◆ PROBLEM DETAILS
Scan the data below for lines holding the word "tilt", and copy each line found.

Plain-text document sources
*** Begin section ***

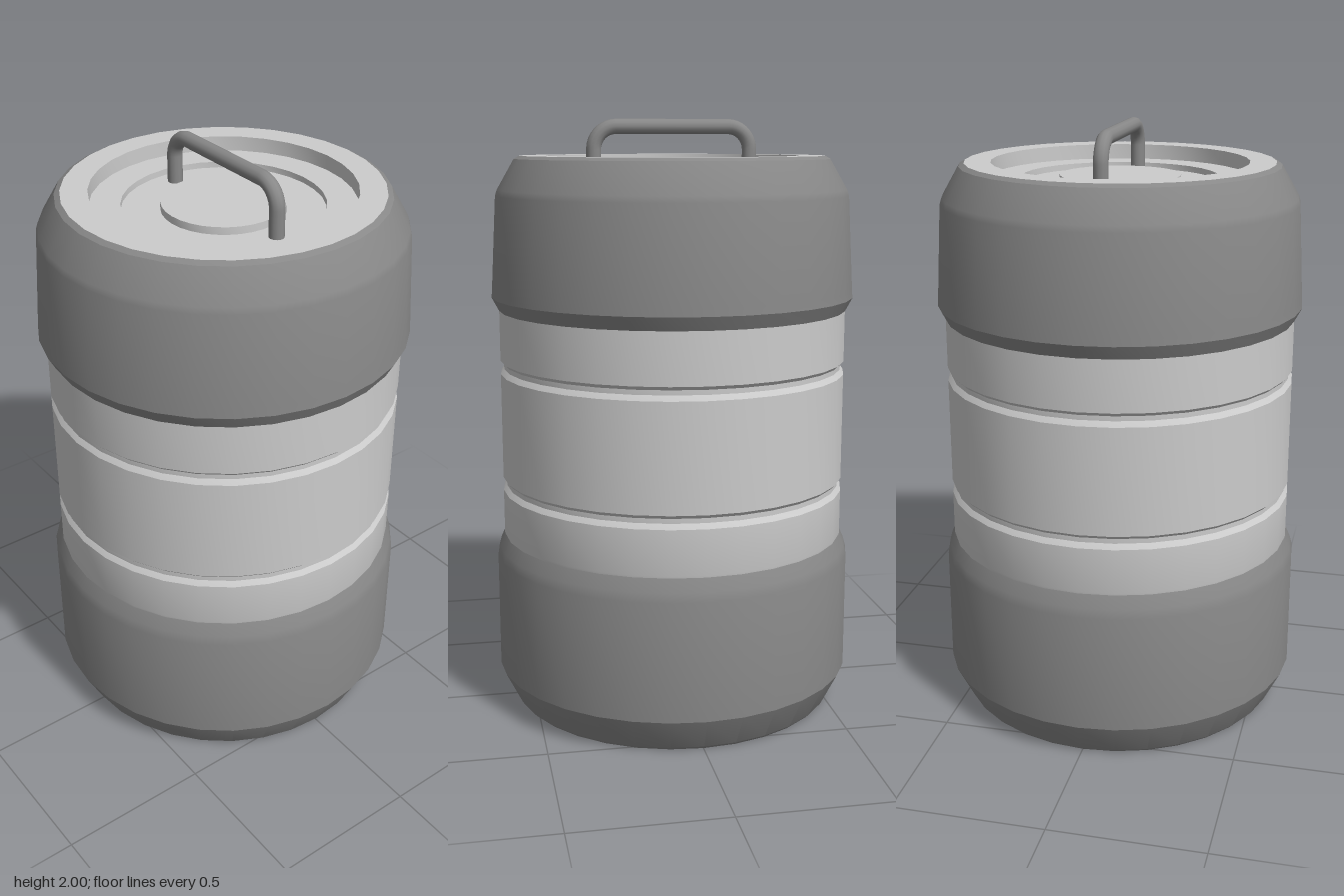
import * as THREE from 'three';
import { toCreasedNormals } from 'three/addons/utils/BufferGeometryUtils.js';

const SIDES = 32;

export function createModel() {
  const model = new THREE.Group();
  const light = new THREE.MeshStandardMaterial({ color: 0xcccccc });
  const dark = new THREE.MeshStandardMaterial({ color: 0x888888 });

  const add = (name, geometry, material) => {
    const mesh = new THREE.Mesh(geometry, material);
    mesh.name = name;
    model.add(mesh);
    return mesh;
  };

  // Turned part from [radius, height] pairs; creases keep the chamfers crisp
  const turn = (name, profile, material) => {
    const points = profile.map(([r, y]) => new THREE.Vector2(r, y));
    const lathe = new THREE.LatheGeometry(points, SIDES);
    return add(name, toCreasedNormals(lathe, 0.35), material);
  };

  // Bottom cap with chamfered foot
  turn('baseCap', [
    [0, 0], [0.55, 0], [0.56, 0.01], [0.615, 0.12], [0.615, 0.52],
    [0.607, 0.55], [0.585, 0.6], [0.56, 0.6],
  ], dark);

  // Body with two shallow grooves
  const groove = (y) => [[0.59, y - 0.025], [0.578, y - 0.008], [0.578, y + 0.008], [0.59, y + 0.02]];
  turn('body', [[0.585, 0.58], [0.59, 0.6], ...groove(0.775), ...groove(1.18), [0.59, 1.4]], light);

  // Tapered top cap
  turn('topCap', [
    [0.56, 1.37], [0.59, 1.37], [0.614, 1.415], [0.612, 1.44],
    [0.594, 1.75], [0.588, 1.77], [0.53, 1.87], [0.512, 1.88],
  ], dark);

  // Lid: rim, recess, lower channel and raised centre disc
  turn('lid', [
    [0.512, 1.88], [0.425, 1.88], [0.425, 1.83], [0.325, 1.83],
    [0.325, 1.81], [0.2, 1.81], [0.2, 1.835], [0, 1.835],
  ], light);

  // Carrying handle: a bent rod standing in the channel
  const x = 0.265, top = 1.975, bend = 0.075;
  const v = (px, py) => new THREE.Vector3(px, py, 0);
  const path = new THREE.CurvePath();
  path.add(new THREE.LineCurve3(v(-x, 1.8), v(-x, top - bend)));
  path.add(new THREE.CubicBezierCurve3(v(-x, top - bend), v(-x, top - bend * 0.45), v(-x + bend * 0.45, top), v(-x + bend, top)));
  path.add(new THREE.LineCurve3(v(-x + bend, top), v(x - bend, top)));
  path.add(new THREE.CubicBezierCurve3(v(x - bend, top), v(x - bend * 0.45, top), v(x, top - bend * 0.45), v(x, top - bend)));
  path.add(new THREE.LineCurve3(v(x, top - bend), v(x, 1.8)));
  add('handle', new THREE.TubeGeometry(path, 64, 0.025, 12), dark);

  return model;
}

*** End section ***
*** Begin section ***

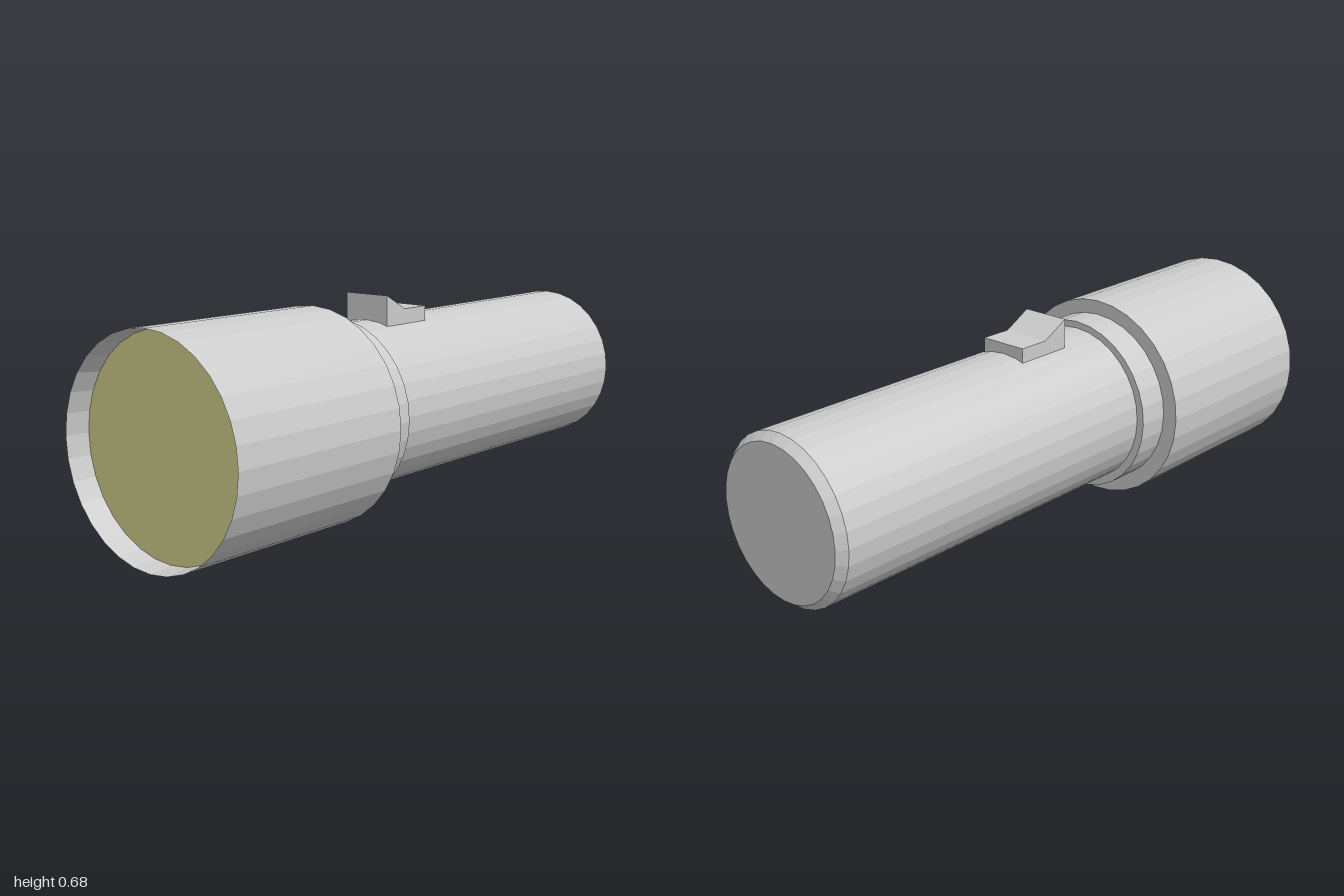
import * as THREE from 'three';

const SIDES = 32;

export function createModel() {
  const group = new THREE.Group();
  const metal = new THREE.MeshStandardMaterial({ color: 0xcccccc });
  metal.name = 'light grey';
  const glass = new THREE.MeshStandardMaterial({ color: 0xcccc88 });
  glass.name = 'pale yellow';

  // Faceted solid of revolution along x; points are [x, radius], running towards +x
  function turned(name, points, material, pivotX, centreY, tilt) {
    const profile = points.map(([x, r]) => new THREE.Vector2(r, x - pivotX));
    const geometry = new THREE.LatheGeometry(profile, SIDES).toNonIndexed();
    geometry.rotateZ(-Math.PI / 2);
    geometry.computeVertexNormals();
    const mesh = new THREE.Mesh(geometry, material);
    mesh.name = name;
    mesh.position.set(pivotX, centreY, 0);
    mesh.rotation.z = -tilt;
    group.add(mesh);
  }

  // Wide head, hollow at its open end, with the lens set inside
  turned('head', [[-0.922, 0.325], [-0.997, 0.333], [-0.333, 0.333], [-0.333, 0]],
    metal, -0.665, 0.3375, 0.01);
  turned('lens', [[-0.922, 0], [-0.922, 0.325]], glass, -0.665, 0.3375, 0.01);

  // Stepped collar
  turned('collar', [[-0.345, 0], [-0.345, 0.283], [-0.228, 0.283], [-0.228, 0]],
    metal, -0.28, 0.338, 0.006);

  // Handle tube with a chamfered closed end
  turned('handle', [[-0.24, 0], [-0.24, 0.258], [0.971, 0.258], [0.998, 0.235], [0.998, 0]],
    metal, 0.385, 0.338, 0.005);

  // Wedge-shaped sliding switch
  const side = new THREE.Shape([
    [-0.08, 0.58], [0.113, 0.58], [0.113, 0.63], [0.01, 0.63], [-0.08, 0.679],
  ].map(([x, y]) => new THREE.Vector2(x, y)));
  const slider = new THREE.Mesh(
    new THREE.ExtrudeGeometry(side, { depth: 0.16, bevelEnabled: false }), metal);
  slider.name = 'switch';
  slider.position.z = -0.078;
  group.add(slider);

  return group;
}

*** End section ***

◆ FINAL ANSWER
  function turned(name, points, material, pivotX, centreY, tilt) {
    mesh.rotation.z = -tilt;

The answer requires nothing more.